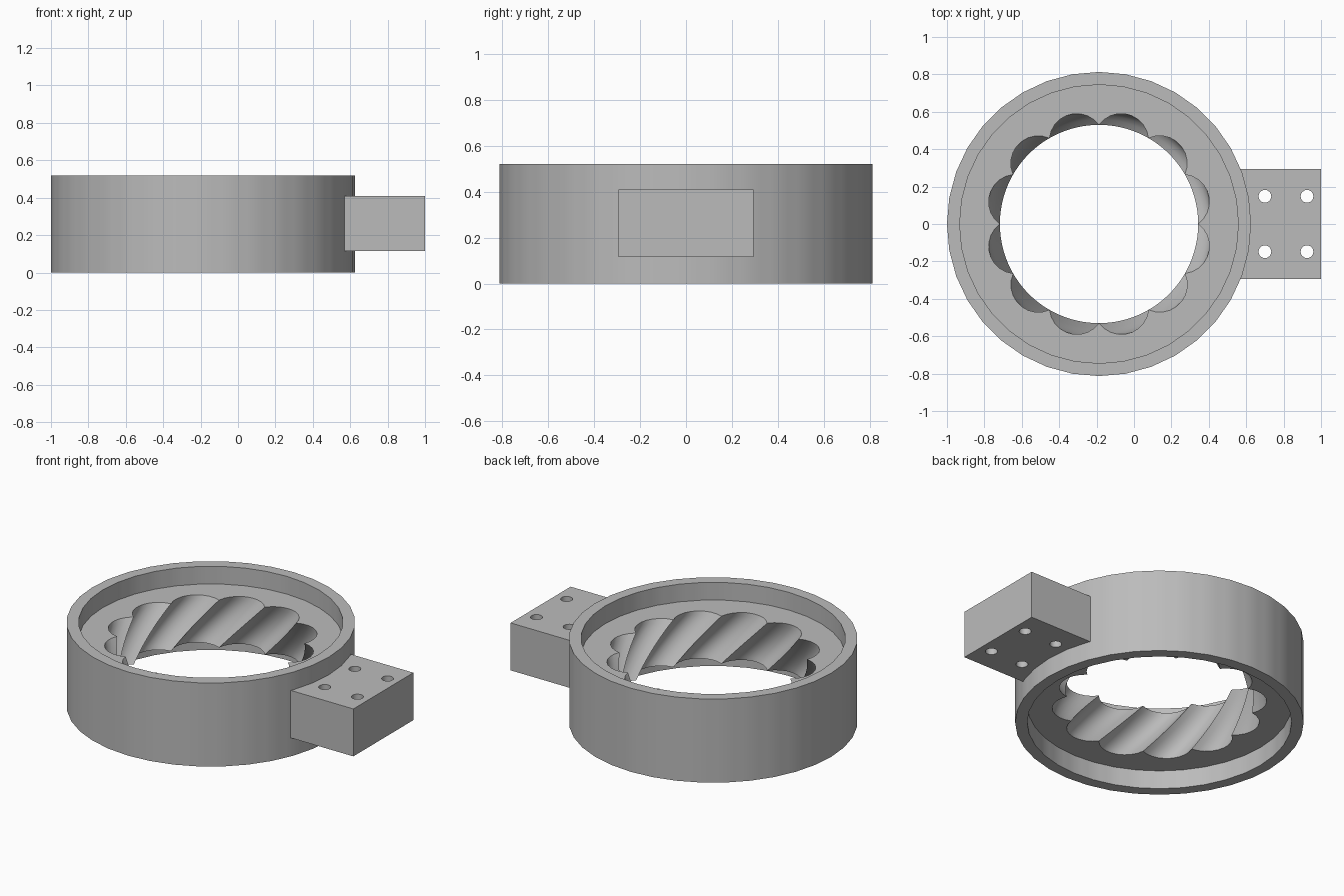
import bpy, bmesh
from math import sin, cos, pi, radians, atan2
from mathutils import Vector, Matrix

cube = bpy.data.objects.get("Cube")
if cube:
    bpy.data.objects.remove(cube, do_unlink=True)

GREY = (0.5, 0.5, 0.5, 1)
grey = bpy.data.materials.new("plain grey")
grey.use_nodes = True
grey.diffuse_color = GREY
grey.node_tree.nodes["Principled BSDF"].inputs["Base Color"].default_value = GREY

CENTRE_X = -0.187
HEIGHT, FLOOR_LOW, FLOOR_HIGH = 0.52, 0.115, 0.41
LOBES, STEPS = 12, 9
COUNT = LOBES * STEPS
PITCH = 2 * pi / LOBES


def make_object(name, bm):
    mesh = bpy.data.meshes.new(name)
    bmesh.ops.recalc_face_normals(bm, faces=bm.faces)
    bm.to_mesh(mesh)
    bm.free()
    obj = bpy.data.objects.new(name, mesh)
    bpy.context.collection.objects.link(obj)
    mesh.materials.append(grey)
    return obj


def shade(obj):
    bpy.ops.object.select_all(action="DESELECT")
    obj.select_set(True)
    bpy.context.view_layer.objects.active = obj
    bpy.ops.object.shade_smooth_by_angle(angle=radians(30))


def circle(radius, z):
    """Faceted circle with three points along each straight side."""
    side = 2 * pi * 3 / COUNT
    points = []
    for i in range(COUNT):
        k, part = divmod(i, 3)
        a = Vector((cos(k * side), sin(k * side), 0)) * radius
        b = Vector((cos((k + 1) * side), sin((k + 1) * side), 0)) * radius
        points.append(a.lerp(b, part / 3) + Vector((0, 0, z)))
    return points


def scallops(z, turn):
    """Closed outline of round flutes meeting in sharp cusps."""
    cusp, mid, arc = 0.53, 0.459, 0.147
    half = atan2(cusp * sin(PITCH / 2), cusp * cos(PITCH / 2) - mid)
    points = []
    for lobe in range(LOBES):
        spin = Matrix.Rotation((lobe + 0.5) * PITCH + turn, 3, "Z")
        for s in range(STEPS):
            t = half * (2 * s / STEPS - 1)
            points.append(spin @ Vector((mid + arc * cos(t), arc * sin(t), z)))
    return points


# Ring: outer wall, two recessed faces and a twisted fluted bore
bore = []
LEVELS = 12
for level in range(LEVELS + 1):
    f = level / LEVELS
    bore.append(scallops(FLOOR_HIGH + (FLOOR_LOW - FLOOR_HIGH) * f, PITCH * f))

loops = [circle(0.813, 0), circle(0.813, HEIGHT),
         circle(0.745, HEIGHT), circle(0.745, FLOOR_HIGH)]
loops += bore
loops += [circle(0.745, FLOOR_LOW), circle(0.745, 0)]

bm = bmesh.new()
rows = [[bm.verts.new(p) for p in loop] for loop in loops]
last_bore = 3 + len(bore)
for r, row in enumerate(rows):
    following = rows[(r + 1) % len(rows)]
    # the bore has turned by one flute when it reaches the lower face
    shift = STEPS if r == last_bore else 0
    for i in range(COUNT):
        j = (i + 1) % COUNT
        bm.faces.new((row[i], row[j], following[(j + shift) % COUNT],
                      following[(i + shift) % COUNT]))
ring = make_object("fluted_ring", bm)
ring.location.x = CENTRE_X
shade(ring)

# Mounting block on the side of the ring
bm = bmesh.new()
x0, x1 = 0.56, 1.0
bmesh.ops.create_cube(bm, size=1, matrix=Matrix.Translation(
    ((x0 + x1) / 2, 0, (FLOOR_LOW + FLOOR_HIGH) / 2))
    @ Matrix.Diagonal((x1 - x0, 0.59, FLOOR_HIGH - FLOOR_LOW, 1)))
block = make_object("mounting_block", bm)

# Four bolt holes through the block
bm = bmesh.new()
for x in (0.70, 0.925):
    for y in (-0.148, 0.148):
        bmesh.ops.create_cone(bm, cap_ends=True, segments=24, radius1=0.034,
                              radius2=0.034, depth=1,
                              matrix=Matrix.Translation((x, y, 0.25)))
cutter = make_object("bolt_hole_cutter", bm)
cutter.hide_render = True
cut = block.modifiers.new("bolt holes", "BOOLEAN")
cut.operation = "DIFFERENCE"
cut.solver = "EXACT"
cut.object = cutter
bpy.context.view_layer.objects.active = block
bpy.ops.object.modifier_apply(modifier=cut.name)
bpy.data.objects.remove(cutter, do_unlink=True)
shade(block)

•••

# TASK DESCRIPTION:
Find the lines above with the word "PITCH". Copy them out.

# RESPONSE AREA:
PITCH = 2 * pi / LOBES
    half = atan2(cusp * sin(PITCH / 2), cusp * cos(PITCH / 2) - mid)
        spin = Matrix.Rotation((lobe + 0.5) * PITCH + turn, 3, "Z")
    bore.append(scallops(FLOOR_HIGH + (FLOOR_LOW - FLOOR_HIGH) * f, PITCH * f))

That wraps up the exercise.